* _What is being asked_
From the entries below, output the line with "return mesh;" and each following line up to and including the line with "for (const hole", exactly as written.

[Stored data entries]
• • • • •

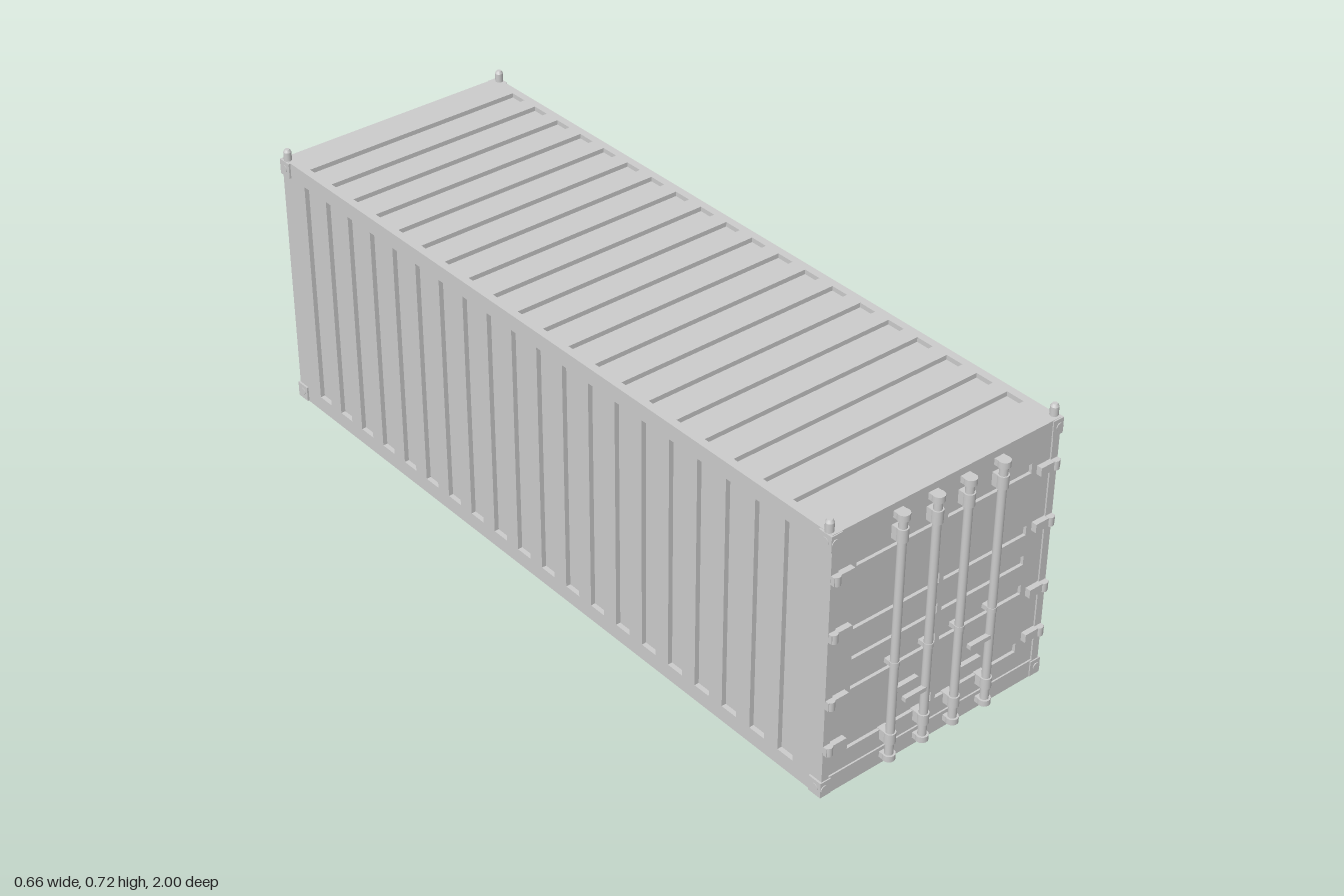
import * as THREE from 'three';

const W = 0.65, H = 0.692, L = 1.963, ZC = -0.0135; // body size and its z centre
const D = 0.012; // groove depth
const mat = new THREE.MeshStandardMaterial({ color: 0xcccccc });

function add(parent, name, geometry, x = 0, y = 0, z = 0) {
  const mesh = new THREE.Mesh(geometry, mat);
  mesh.name = name;
  mesh.position.set(x, y, z);
  parent.add(mesh);
  return mesh;
}

const box = (w, h, d) => new THREE.BoxGeometry(w, h, d);
const cylinder = (r, h, n = 16, top = r) => new THREE.CylinderGeometry(top, r, h, n);

// Flat plate with rectangular openings [cx, cy, w, h], facing +z
function plate(w, h, holes, depth) {
  const rect = (Type, x, y, rw, rh) => {
    const p = new Type();
    p.moveTo(x - rw / 2, y - rh / 2);
    p.lineTo(x + rw / 2, y - rh / 2);
    p.lineTo(x + rw / 2, y + rh / 2);
    p.lineTo(x - rw / 2, y + rh / 2);
    p.closePath();
    return p;
  };
  const shape = rect(THREE.Shape, 0, 0, w, h);
  for (const hole of holes) shape.holes.push(rect(THREE.Path, ...hole));
  return new THREE.ExtrudeGeometry(shape, { depth, bevelEnabled: false });
}

// Evenly spaced vertical grooves
function grooves(count, pitch, width, height) {
  return Array.from({ length: count }, (_, i) => [(i - (count - 1) / 2) * pitch, 0, width, height]);
}

function lockingRod(x, handleY, handleDir) {
  const rod = new THREE.Group();
  rod.name = 'lockingRod';
  rod.position.set(x, 0, 0.984);
  add(rod, 'rodBar', cylinder(0.01, 0.65), 0, 0.347, 0);
  // Cams at the ends, guide collars and a small middle ring
  for (const [y, h, r] of [[0.666, 0.016, 0.015], [0.028, 0.015, 0.015],
    [0.62, 0.033, 0.0135], [0.081, 0.028, 0.0135], [0.283, 0.012, 0.0115]]) {
    add(rod, 'rodCollar', cylinder(r, h), 0, y, 0);
    add(rod, 'rodBracket', box(r * 1.8, h, 0.03), 0, y, -0.015);
  }
  add(rod, 'rodHandle', box(0.066, 0.011, 0.012), handleDir * 0.033, handleY, 0.003);
  return rod;
}

export function createModel() {
  const root = new THREE.Group();
  root.name = 'shippingContainer';
  const zFront = ZC + L / 2, zBack = ZC - L / 2;

  // Inner core forms the groove floors
  add(root, 'innerCore', box(W - 2 * D, H - 2 * D, L - 4 * D), 0, H / 2, ZC);

  // Corrugated side walls
  for (const s of [-1, 1]) {
    const wall = add(root, 'sideWall', plate(L, H, grooves(20, 0.0912, 0.048, 0.61), D),
      s * (W / 2 - D), H / 2, ZC);
    wall.rotation.y = s * Math.PI / 2;
  }

  // Corrugated roof and floor
  for (const s of [-1, 1]) {
    const deck = new THREE.Group();
    deck.name = s > 0 ? 'roof' : 'floor';
    deck.position.set(0, H / 2 + s * (H / 2 - D), ZC);
    deck.rotation.x = -s * Math.PI / 2;
    const panel = add(deck, 'corrugatedPanel', plate(L, W, grooves(20, 0.0912, 0.048, 0.61), D));
    panel.rotation.z = Math.PI / 2;
    root.add(deck);
  }

  // Corrugated back wall
  const back = add(root, 'backWall', plate(W, H, grooves(6, 0.1, 0.05, 0.605), 2 * D), 0, H / 2, zBack + 2 * D);
  back.rotation.y = Math.PI;
  add(root, 'backInnerPanel', box(W - 0.02, H - 0.02, D), 0, H / 2, zBack + 1.5 * D);

  // Front frame and doors with pressed horizontal grooves
  add(root, 'doorFrame', plate(W, H, [[0, 0.0015, 0.61, 0.605]], 2 * D), 0, H / 2, zFront - 2 * D);
  const pressings = [];
  for (const y of [0.59, 0.427, 0.347, 0.267, 0.105]) {
    for (const s of [-1, 1]) pressings.push([s * 0.129, y - H / 2, 0.245, 0.025]);
  }
  add(root, 'doors', plate(0.612, 0.61, pressings, 0.014), 0, H / 2, zFront - 0.018);
  add(root, 'doorInnerPanel', box(0.612, 0.61, 0.014), 0, H / 2, zFront - 0.019);

  // Hinges
  for (const s of [-1, 1]) {
    for (const y of [0.579, 0.431, 0.253, 0.129]) {
      const hinge = new THREE.Group();
      hinge.name = 'hinge';
      add(hinge, 'hingeStrap', box(0.057, 0.022, 0.018), s * 0.296, y, zFront + 0.001);
      add(hinge, 'hingePin', cylinder(0.01, 0.023), s * 0.314, y, zFront + 0.005);
      root.add(hinge);
    }
  }

  // Locking rods
  root.add(lockingRod(-0.145, 0.212, 1), lockingRod(-0.047, 0.168, -1),
    lockingRod(0.044, 0.168, 1), lockingRod(0.142, 0.212, -1));

  // Corner castings with lock bosses, and twist-lock pins on the roof
  for (const sx of [-1, 1]) {
    for (const z of [zFront - 0.016, zBack + 0.016]) {
      const sz = Math.sign(z);
      for (const y of [0.022, 0.671]) {
        const corner = new THREE.Group();
        corner.name = 'cornerCasting';
        add(corner, 'castingBlock', box(0.03, 0.04, 0.038), sx * 0.315, y, z);
        const boss = add(corner, 'castingBoss', cylinder(0.01, 0.006), sx * 0.319, y, z + sz * 0.018);
        boss.rotation.x = Math.PI / 2;
        const sideBoss = add(corner, 'castingBoss', cylinder(0.01, 0.004), sx * 0.329, y, z);
        sideBoss.rotation.z = Math.PI / 2;
        root.add(corner);
      }
      add(root, 'twistLockPin', cylinder(0.01, 0.024), sx * 0.319, 0.702, z);
      add(root, 'twistLockTip', cylinder(0.01, 0.007, 16, 0.006), sx * 0.319, 0.7175, z);
    }
  }
  return root;
}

• • • • •

* _Answer to this problem_
  return mesh;
}

const box = (w, h, d) => new THREE.BoxGeometry(w, h, d);
const cylinder = (r, h, n = 16, top = r) => new THREE.CylinderGeometry(top, r, h, n);

// Flat plate with rectangular openings [cx, cy, w, h], facing +z
function plate(w, h, holes, depth) {
  const rect = (Type, x, y, rw, rh) => {
    const p = new Type();
    p.moveTo(x - rw / 2, y - rh / 2);
    p.lineTo(x + rw / 2, y - rh / 2);
    p.lineTo(x + rw / 2, y + rh / 2);
    p.lineTo(x - rw / 2, y + rh / 2);
    p.closePath();
    return p;
  };
  const shape = rect(THREE.Shape, 0, 0, w, h);
  for (const hole of holes) shape.holes.push(rect(THREE.Path, ...hole));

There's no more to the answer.